The most recent Synod of Bishops, held at the Vatican in October 2018 with over 350 delegates including bishops, young adults, experts, and organizational representatives, focused on the topic of “Young People, the Faith, and Vocational Discernment.”
The U.S. Bishops have designated the National Dialogue as one of the key means of implementing and carrying out the lessons and learnings of the 2018 Synod in the United States. Bishop Frank Caggiano of Bridgeport, one of the Synod Fathers, said to his brother bishops at the USCCB General Assembly in November 2018:
We are being invited by the Synod to prepare how best to respond to its recommendations… You and I, each of us, must prepare to implement its recommendation for our own unique dioceses. This may require that we find way to engage our own young people, perhaps in special assemblies, perhaps in a unique diocesan synod… to continue the Synod’s work… The National Dialogue on Catholic Pastoral Ministry with Youth and Young adults and the follow-up to the Fifth Encuentro are wonderful models of engagement…”
Some of the key findings from the Synod included a call for the Church to listen and dialogue with young people (both active and disaffiliated from the faith), families, and leaders, to engage in a process of “synodality” – bringing people together, discerning in collaboration, and developing actionable steps forward. The National Dialogue is ready to do all of that.
The National Dialogue can help with Synod implementation in the following ways:
If a parish or diocese wants to hold their own local Synod on Young People, the Faith, and Vocational Discernment, the National Dialogue’s conversation guides can be the template for the Synod or special assembly.
The National Leadership Network is comprised of organizations which can offer best practices and actionable steps. Connecting with those groups can be a great resource for local communities looking for new ideas.
The National Dialogue was a model of bringing different perspectives around the table to engage young people on the national level. Can this be a model to use on the local level, to bring ministries, groups, and movements together for a common goal?

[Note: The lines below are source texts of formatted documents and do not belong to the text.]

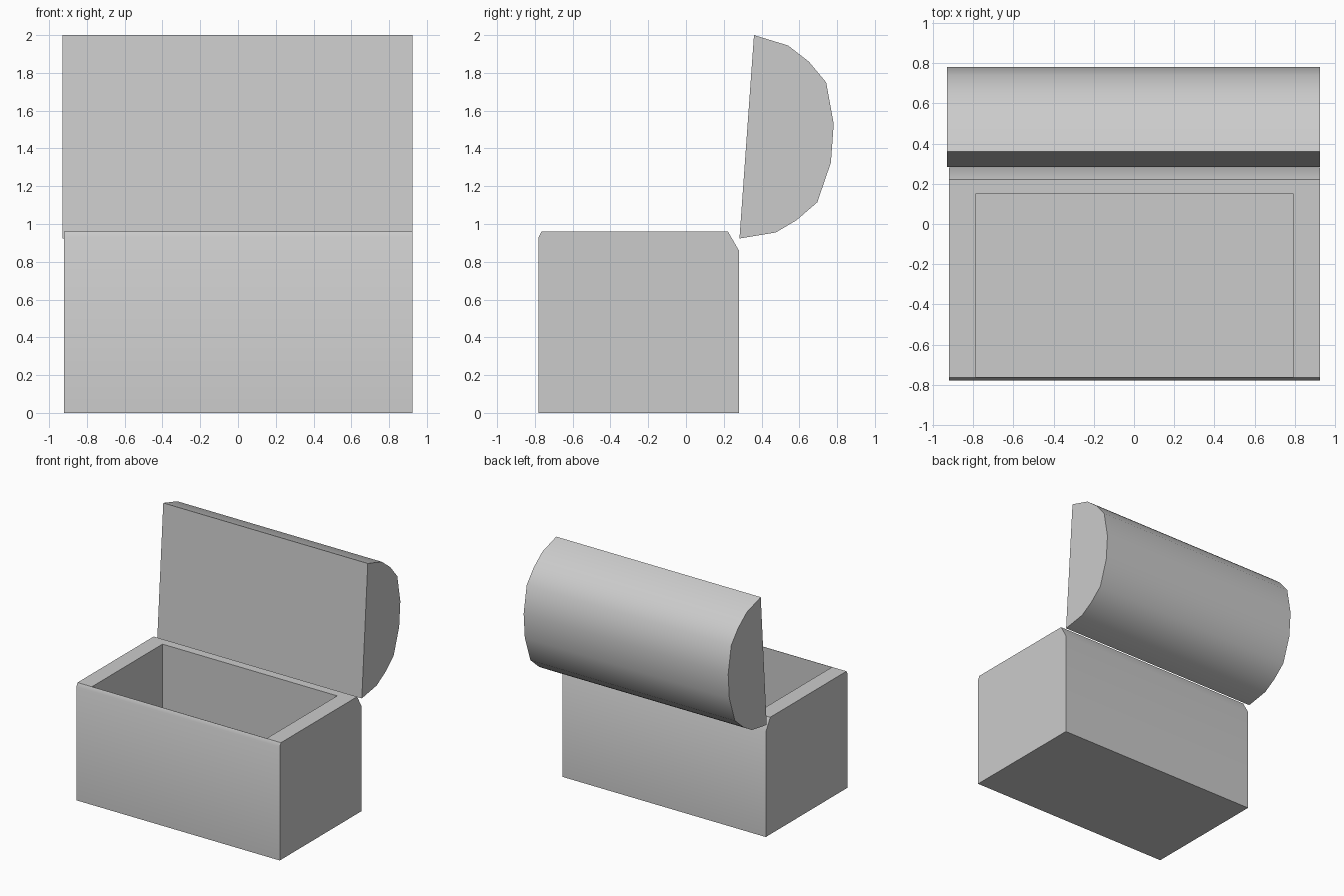
import bpy, bmesh, math

cube = bpy.data.objects.get("Cube")
if cube:
    bpy.data.objects.remove(cube, do_unlink=True)

# Single plain grey for the whole chest
grey = bpy.data.materials.new("plain grey")
grey.use_nodes = True
colour = (0.6, 0.6, 0.6, 1)
grey.diffuse_color = colour
grey.node_tree.nodes["Principled BSDF"].inputs["Base Color"].default_value = colour


def prism(profile, x0, x1):
    """Extrude a (y, z) outline along x."""
    bm = bmesh.new()
    end = bm.faces.new([bm.verts.new((x0, y, z)) for y, z in profile])
    far = bmesh.ops.extrude_face_region(bm, geom=[end], use_keep_orig=True)["geom"]
    verts = [v for v in far if isinstance(v, bmesh.types.BMVert)]
    bmesh.ops.translate(bm, verts=verts, vec=(x1 - x0, 0, 0))
    bmesh.ops.recalc_face_normals(bm, faces=bm.faces)
    return bm


def finish(name, bm):
    """Smooth the gentle edges, keep the others sharp, add to the scene."""
    bm.normal_update()
    for f in bm.faces:
        f.smooth = True
    for e in bm.edges:
        e.smooth = e.calc_face_angle(math.pi) < math.radians(40)
    mesh = bpy.data.meshes.new(name)
    bm.to_mesh(mesh)
    bm.free()
    mesh.materials.append(grey)
    obj = bpy.data.objects.new(name, mesh)
    bpy.context.collection.objects.link(obj)
    return obj


# Chest body: chamfered box
RIM = 0.96
body = prism([(-0.78, 0), (0.28, 0), (0.28, 0.86), (0.222, RIM),
              (-0.765, RIM), (-0.78, 0.93)], -0.92, 0.925)

# Hollow: inset the top to the rim opening, then push it down to the floor
body.normal_update()
top = max(body.faces, key=lambda f: f.calc_center_median().z)
bmesh.ops.inset_individual(body, faces=[top], thickness=0.005)
for v in top.verts:
    v.co.x = -0.79 if v.co.x < 0 else 0.795
    v.co.y = -0.762 if v.co.y < 0 else 0.15
bottom = bmesh.ops.extrude_discrete_faces(body, faces=[top])["faces"][0]
# Stitch the walls between the opening and the floor
floor_verts = list(bottom.verts)
rim_edges = [e for e in body.edges if e.is_boundary and e not in bottom.edges[:]]
for v in floor_verts:
    v.co.z = 0.13
bmesh.ops.bridge_loops(body, edges=rim_edges + list(bottom.edges))
bmesh.ops.recalc_face_normals(body, faces=body.faces)
finish("chest_body", body)

# Open lid: half-barrel leaning back on the rear edge
lid = prism([(0.36, 2.0), (0.54, 1.945), (0.65, 1.86), (0.742, 1.75),
             (0.782, 1.53), (0.767, 1.325), (0.695, 1.115),
             (0.585, 1.02), (0.475, 0.955), (0.283, 0.923)], -0.93, 0.925)
finish("chest_lid", lid)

The global Synod process (and the research and documentation) can also be a great resource for ministries, parishes, campuses, dioceses, movements, communities, and organizations. While much of the materials from the Synod are addressed to the international community, the core principles and ideas are universal – and can find local application.
These resources include:
· Vatican Synod Web Page: http://www.synod2018.va/content/synod2018/en.html
· United States Synod Web Page: www.usccb.org/synod-2018
· Synod Preparatory Document (January 2017): http://www.synod2018.va/content/synod2018/en/fede-discernimento-vocazione/preparatory-document1.html
· Pre-Synod Summary Document (March 2018): http://www.synod2018.va/content/synod2018/en/news/final-document-from-the-pre-synodal-meeting.html
· Instrumentum Laboris / Working Document (June 2018): http://www.synod2018.va/content/synod2018/en/fede-discernimento-vocazione/instrumentum-laboris-for-the-synod-2018--young-people--the-faith.html
· Final Synod Document (Oct. 2018) [NOTE: Italian version now available; English and Spanish versions coming soon]: http://www.synod2018.va/content/synod2018/en/news/final-document-from-the-pre-synodal-meeting.html
· Pope Francis’ forthcoming Apostolic Exhortation (coming soon)
For more information about the implementation of the 2018 Synod in the United States, and the connection of the implementation with the work of the National Dialogue, contact Paul Jarzembowski, key staff for youth and young adult ministries in the Secretariat of Laity, Marriage, Family Life and Youth for the United States Conference of Catholic Bishops (USCCB) in Washington, DC, by calling 202-541-3229 or emailing email@example.com.